 Finally, the plaintiff makes a wholly inadequate effort to oppose summary judgment by making allegations that the shooting of Dexter Chandie was the result of an ongoing "conspiracy" whose participants include Whelan, the City and the Nassau County Police Department. Thus, the shooting is characterized as a "brutal and racist murder," Pltf.'s Mem. at 2, and allegations are made to the effect that the bodies of Dexter Chandie and Collin Victor were transported to the Foodtown store after having been shot elsewhere and that the transcript of Whelan's deposition has been comprehensively altered. Such contentions, utterly without support in the record before the court, cannot serve to bar summary judgment. See Crawford-El v. Britton, 118 S. Ct. at 1592 ("bare allegations of malice [do] not suffice to subject government officials . . . to the costs of trial"); Kulak v. City of New York, 88 F.3d 63, 71 (2d Cir. 1996) ("conclusory statements, conjecture, or speculation" will not defeat motion for summary judgment).

 C. Section 1986 and Section 1988 Claims.

 Section 1986 establishes liability as to those persons who fail to prevent a conspiracy to violate an individual's civil rights.
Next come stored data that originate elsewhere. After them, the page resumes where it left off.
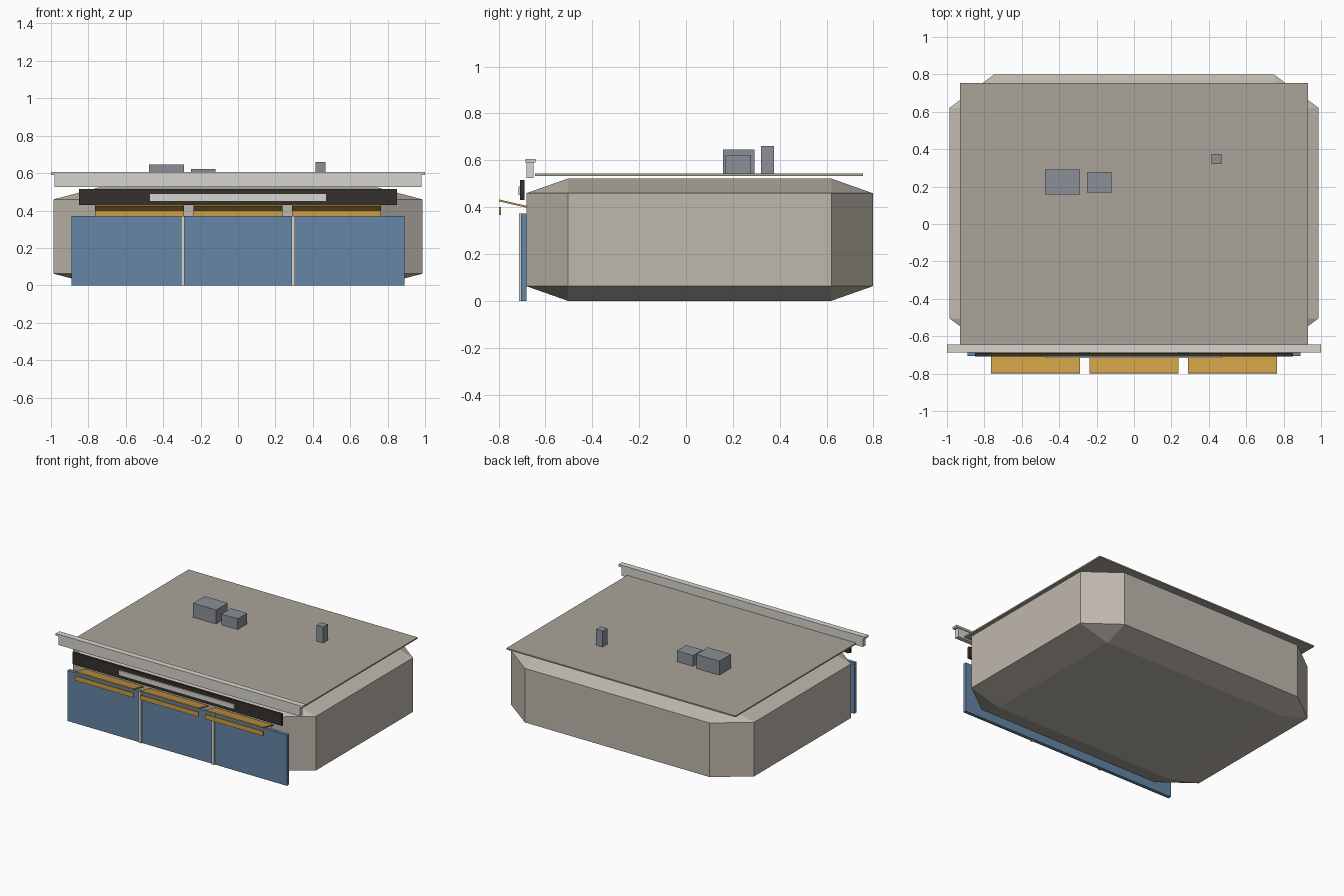
import bpy, bmesh, math
from mathutils import Vector, Matrix

if "Cube" in bpy.data.objects:
    bpy.data.objects.remove(bpy.data.objects["Cube"])


def material(name, rgb):
    m = bpy.data.materials.new(name)
    m.diffuse_color = (*rgb, 1)
    m.use_nodes = True
    m.node_tree.nodes["Principled BSDF"].inputs["Base Color"].default_value = m.diffuse_color
    return m


STONE = material("stone", (0.52, 0.48, 0.42))
ROOF = material("roof", (0.40, 0.37, 0.32))
TRIM = material("trim", (0.68, 0.66, 0.61))
DARK = material("dark", (0.035, 0.03, 0.025))
GLASS = material("glass", (0.13, 0.24, 0.38))
GOLD = material("gold", (0.60, 0.34, 0.06))
METAL = material("metal", (0.26, 0.28, 0.31))


def box(name, x, y, z, mat, bevel=0, tilt=0):
    """Box from (min, max) ranges; bevel is a fraction of each side, tilt is about x."""
    bm = bmesh.new()
    bmesh.ops.create_cube(bm, size=1)
    if bevel:
        bmesh.ops.bevel(bm, geom=bm.edges[:], offset=bevel, segments=1,
                        affect='EDGES', profile=0.5)
    size = Vector((x[1] - x[0], y[1] - y[0], z[1] - z[0]))
    bmesh.ops.scale(bm, vec=size, verts=bm.verts)
    bmesh.ops.rotate(bm, verts=bm.verts, cent=(0, 0, 0), matrix=Matrix.Rotation(tilt, 3, 'X'))
    me = bpy.data.meshes.new(name)
    bm.to_mesh(me)
    bm.free()
    me.materials.append(mat)
    ob = bpy.data.objects.new(name, me)
    ob.location = (sum(x) / 2, sum(y) / 2, sum(z) / 2)
    bpy.context.collection.objects.link(ob)
    return ob


# Chamfered building mass and roof slab
box("building_body", (-0.987, 0.987), (-0.682, 0.798), (0, 0.522), STONE, bevel=0.12)
box("roof_slab", (-0.93, 0.93), (-0.645, 0.755), (0.533, 0.543), ROOF)

# Front parapet with cap
box("parapet", (-0.98, 0.98), (-0.682, -0.65), (0.525, 0.592), TRIM)
box("parapet_cap", (-1, 1), (-0.686, -0.643), (0.59, 0.605), TRIM)

# Blank sign board and its light panel
box("sign_board", (-0.85, 0.85), (-0.708, -0.69), (0.43, 0.515), DARK)
box("sign_panel", (-0.47, 0.47), (-0.716, -0.706), (0.452, 0.489), TRIM)

# Shop window and mullions
box("shop_window", (-0.89, 0.89), (-0.705, -0.68), (0, 0.372), GLASS)
for side in (-1, 1):
    cx = side * 0.296
    box("window_mullion", (cx - 0.01, cx + 0.01), (-0.714, -0.69), (0, 0.372), TRIM)

# Three tilted awnings with hanging valances
for cx in (-0.527, 0, 0.527):
    xr = (cx - 0.237, cx + 0.237)
    box("awning", xr, (-0.800, -0.678), (0.411, 0.419), GOLD, tilt=math.radians(-13))
    box("awning_valance", xr, (-0.799, -0.79), (0.367, 0.401), GOLD)

# Rooftop units and vent
box("roof_unit_large", (-0.475, -0.288), (0.157, 0.292), (0.543, 0.646), METAL)
box("roof_unit_small", (-0.252, -0.12), (0.168, 0.278), (0.543, 0.622), METAL)
box("roof_vent", (0.415, 0.467), (0.32, 0.375), (0.543, 0.66), METAL)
Since, as already discussed, the plaintiff has not set forth sufficient allegations of a conspiracy against Dexter Chandie, no Section 1986 claim lies against the defendants. See, e.g., Koch v. Mirza, 869 F. Supp. 1031, 1039 (W.D.N.Y. 1994). Similarly, in light of the grant of summary judgment in favor of the defendants as to the plaintiff's Section 1983 claim, the plaintiff's claim for attorneys fees pursuant to Section 1988 must also be dismissed.

 D. The Plaintiff's Motion to Add Additional Parties and Claims.

 Having granted summary judgment to the defendants on the plaintiff's Section 1983 claim, the plaintiff's motion to add additional parties and claims based upon her inadequate allegations of a conspiracy to violate Dexter Chandie's civil rights is denied.

 CONCLUSION

 The defendants' motion for summary judgment is GRANTED. The plaintiff's motion to add additional parties and claims is DENIED. The Clerk of Court is directed to enter judgment in favor of the defendants.

 SO ORDERED.

 Nina Gershon

 United States District Judge

 Dated: September 3, 1998

 Brooklyn, New York


Buy This Entire Record For $7.95

Official citation and/or docket number and footnotes (if any) for this case available with purchase.

Learn more about what you receive with purchase of this case.